Last week the Church of England voted overwhelmingly and with much controversy, to endorse the activities of the Ecumenical Accompaniment Programme in Palestine and Israel (EAPPI). I say controversially as the Jewish community lobbied very hard indeed to prevent the General Synod of the Church of England from doing so though, clearly, to no avail. TOI’s Miriam Shaviv wrote a great piece explaining all about it at the time which you can read here.
The role of these Ecumenical Accompaniers is described on the website in the following way (the italics are added by me):
The Ecumenical Accompaniment Programme in Palestine and Israel (EAPPI) brings internationals to the West Bank to experience life under occupation. Ecumenical Accompaniers (EAs) provide protective presence to vulnerable communities, monitor and report human rights abuses and support Palestinians and Israelis working together for peace. When they return home, EAs campaign for a just and peaceful resolution to the Israeli/Palestinian conflict through an end to the occupation, respect for international law and implementation of UN resolutions.
The first sentence is the most important as it really explains just what kind of people will be arriving here in Israel. These are people looking for an experience, they’re looking to “experience life under occupation” and then go home and tell stories about how awful it is. How on earth they can be expected to provide a “protective presence” remains unclear. What is clear is that there is a presumption that they are needed here and that there is something that they can do to help. When it comes to reporting human rights abuses one simply needs to go to Google and look up the masses and masses of reporting done by dozens of organisations covering the longest running and least bloody conflict in the world.
I dealt with these kinds of volunteers a great deal during the Al Aqsa Intifada and every single one of them proved to be utterly out of their depth and with zero knowledge of the environment to which they had inserted themselves. The implication of sending these people into the West Bank is that they, somehow, will be more effective than Palestinians themselves in dealing with the IDF.

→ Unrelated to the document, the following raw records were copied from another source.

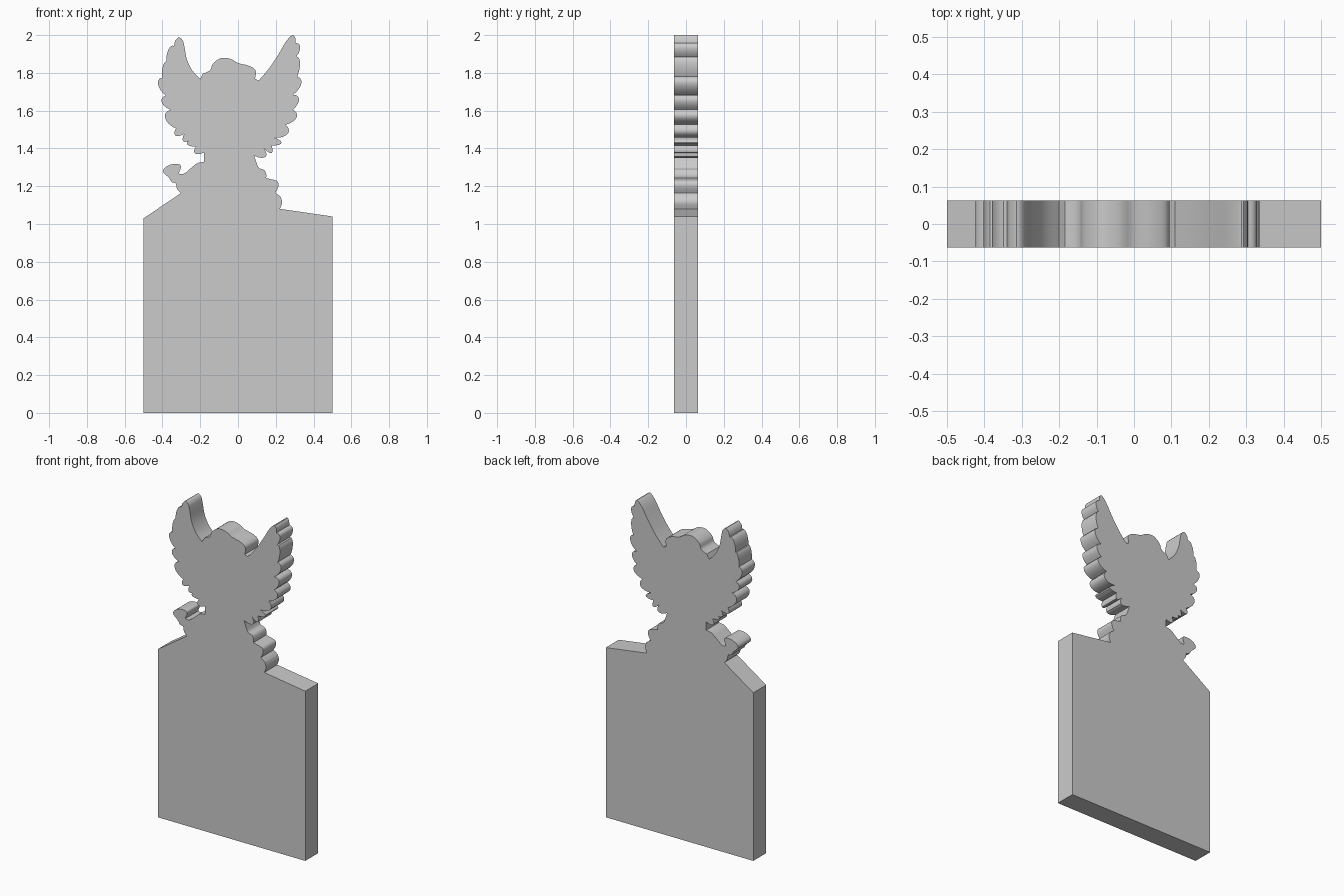
import bpy, bmesh
from mathutils import Vector

if "Cube" in bpy.data.objects:
    bpy.data.objects.remove(bpy.data.objects["Cube"])

HALF = 0.0625  # half thickness of the plaque


def smooth(points, n=4):
    """Rounded stroke through the points (Catmull-Rom)."""
    p = [Vector(q) for q in points]
    p = [p[0]] + p + [p[-1]]
    out = []
    for i in range(1, len(p) - 2):
        a, b, c, d = p[i - 1:i + 3]
        for k in range(n):
            t = k / n
            out.append(0.5 * (2 * b + (c - a) * t + (2 * a - 5 * b + 4 * c - d) * t * t
                              + (3 * b - a - 3 * c + d) * t ** 3))
    return out + [p[-1]]


def feathers(notches, side, n=7):
    """Scalloped wing edge, bottom to top; every notch is (x, z, bulge of the next feather)."""
    out = []
    for (ax, az, h), (bx, bz, _) in zip(notches, notches[1:]):
        a, b = Vector((ax, az)), Vector((bx, bz))
        d = b - a
        o = Vector((d.y, -d.x)).normalized() * side * h
        c1, c2 = a + d * 0.4 + o, b + o * 1.15
        for k in range(n):
            t = k / n
            s = 1 - t
            out.append(a * s ** 3 + c1 * 3 * s * s * t + c2 * 3 * s * t * t + b * t ** 3)
    return out + [Vector(notches[-1][:2])]


# Plaque base, left side and sloped shoulder
outline = [Vector(p) for p in ((0.5, 0), (-0.5, 0), (-0.5, 1.03))]

# Left arm with raised hand
outline += smooth([(-.303, 1.163), (-.322, 1.185), (-.328, 1.215)])
outline += smooth([(-.352, 1.222), (-.366, 1.245), (-.394, 1.272), (-.39, 1.295),
                   (-.355, 1.315), (-.312, 1.316), (-.302, 1.30), (-.312, 1.268),
                   (-.285, 1.267), (-.25, 1.295), (-.215, 1.322), (-.18, 1.328)])

# Left wing
outline += feathers([(-.18, 1.378, .04), (-.222, 1.41, .05), (-.238, 1.452, .045),
                     (-.285, 1.477, .04), (-.328, 1.505, .05), (-.357, 1.605, .04),
                     (-.382, 1.68, .035), (-.402, 1.775, .014), (-.379, 1.86, .022),
                     (-.339, 1.943, .01)], -1)
outline += smooth([(-.334, 1.968), (-.314, 1.988), (-.293, 1.972), (-.283, 1.935),
                   (-.27, 1.87), (-.24, 1.81), (-.2, 1.768)])

# Head
outline += smooth([(-.185, 1.796), (-.148, 1.814), (-.135, 1.845), (-.11, 1.868),
                   (-.08, 1.88), (-.035, 1.873), (0, 1.852), (.05, 1.84),
                   (.085, 1.823), (.095, 1.80), (.09, 1.768)])

# Right wing
outline += smooth([(.11, 1.76), (.165, 1.825), (.215, 1.9), (.255, 1.967),
                   (.288, 2.0), (.303, 1.985)])
outline += reversed(feathers([(.085, 1.362, .05), (.138, 1.40, .045), (.178, 1.415, .055),
                              (.192, 1.457, .05), (.252, 1.526, .045), (.29, 1.605, .04),
                              (.291, 1.685, .037), (.313, 1.78, .022), (.309, 1.887, .028),
                              (.305, 1.958, .01)], 1))

# Right arm drapery
outline += smooth([(.10, 1.318), (.112, 1.296), (.14, 1.285), (.15, 1.26), (.148, 1.243)])
outline += smooth([(.18, 1.236), (.208, 1.226), (.214, 1.20), (.198, 1.165)])
outline += smooth([(.225, 1.145), (.234, 1.115), (.222, 1.08)])
outline.append(Vector((0.5, 1.04)))

# Drop doubled points
clean = [p for i, p in enumerate(outline) if (p - outline[i - 1]).length > 1e-4]

# Extrude the silhouette into one solid
bm = bmesh.new()
front = bm.faces.new([bm.verts.new((p.x, -HALF, p.y)) for p in clean])
back = bmesh.ops.extrude_face_region(bm, geom=[front], use_keep_orig=True)
bmesh.ops.translate(bm, vec=(0, 2 * HALF, 0),
                    verts=[g for g in back["geom"] if isinstance(g, bmesh.types.BMVert)])
bmesh.ops.recalc_face_normals(bm, faces=bm.faces)
bmesh.ops.triangulate(bm, faces=[f for f in bm.faces if len(f.verts) > 4])

mesh = bpy.data.meshes.new("winged_plaque")
bm.to_mesh(mesh)
bm.free()
obj = bpy.data.objects.new("winged_plaque", mesh)
bpy.context.collection.objects.link(obj)

stone = bpy.data.materials.new("plain grey")
stone.diffuse_color = (0.6, 0.6, 0.6, 1)
stone.use_nodes = True
stone.node_tree.nodes["Principled BSDF"].inputs["Base Color"].default_value = stone.diffuse_color
mesh.materials.append(stone)

bpy.context.view_layer.objects.active = obj
obj.select_set(True)
bpy.ops.object.shade_smooth_by_angle(angle=0.6)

That’s a very dangerous presumption to make and it is based on a lack of understanding of the situation out here. Palestinians have grown up with the IDF all around them and have a dynamic with them. Volunteers from Europe and the USA have no conception of a dynamic and only preconceived ideas of what the occupation is. Usually it’s akin to IDF = enemy.
This means that invariably when they come across soldiers they are uncooperative and tend to exacerbate situations rather than make them better. In short they are attempting to end the occupation on their own, one situation at a time. What will invariably end up happening is that one of their Palestinian friends will end up having to extricate them from trouble of their own making.
Usually that happens with looks of utter incomprehension on the face of the volunteer and words such as “but I’m helping you”.
They are not.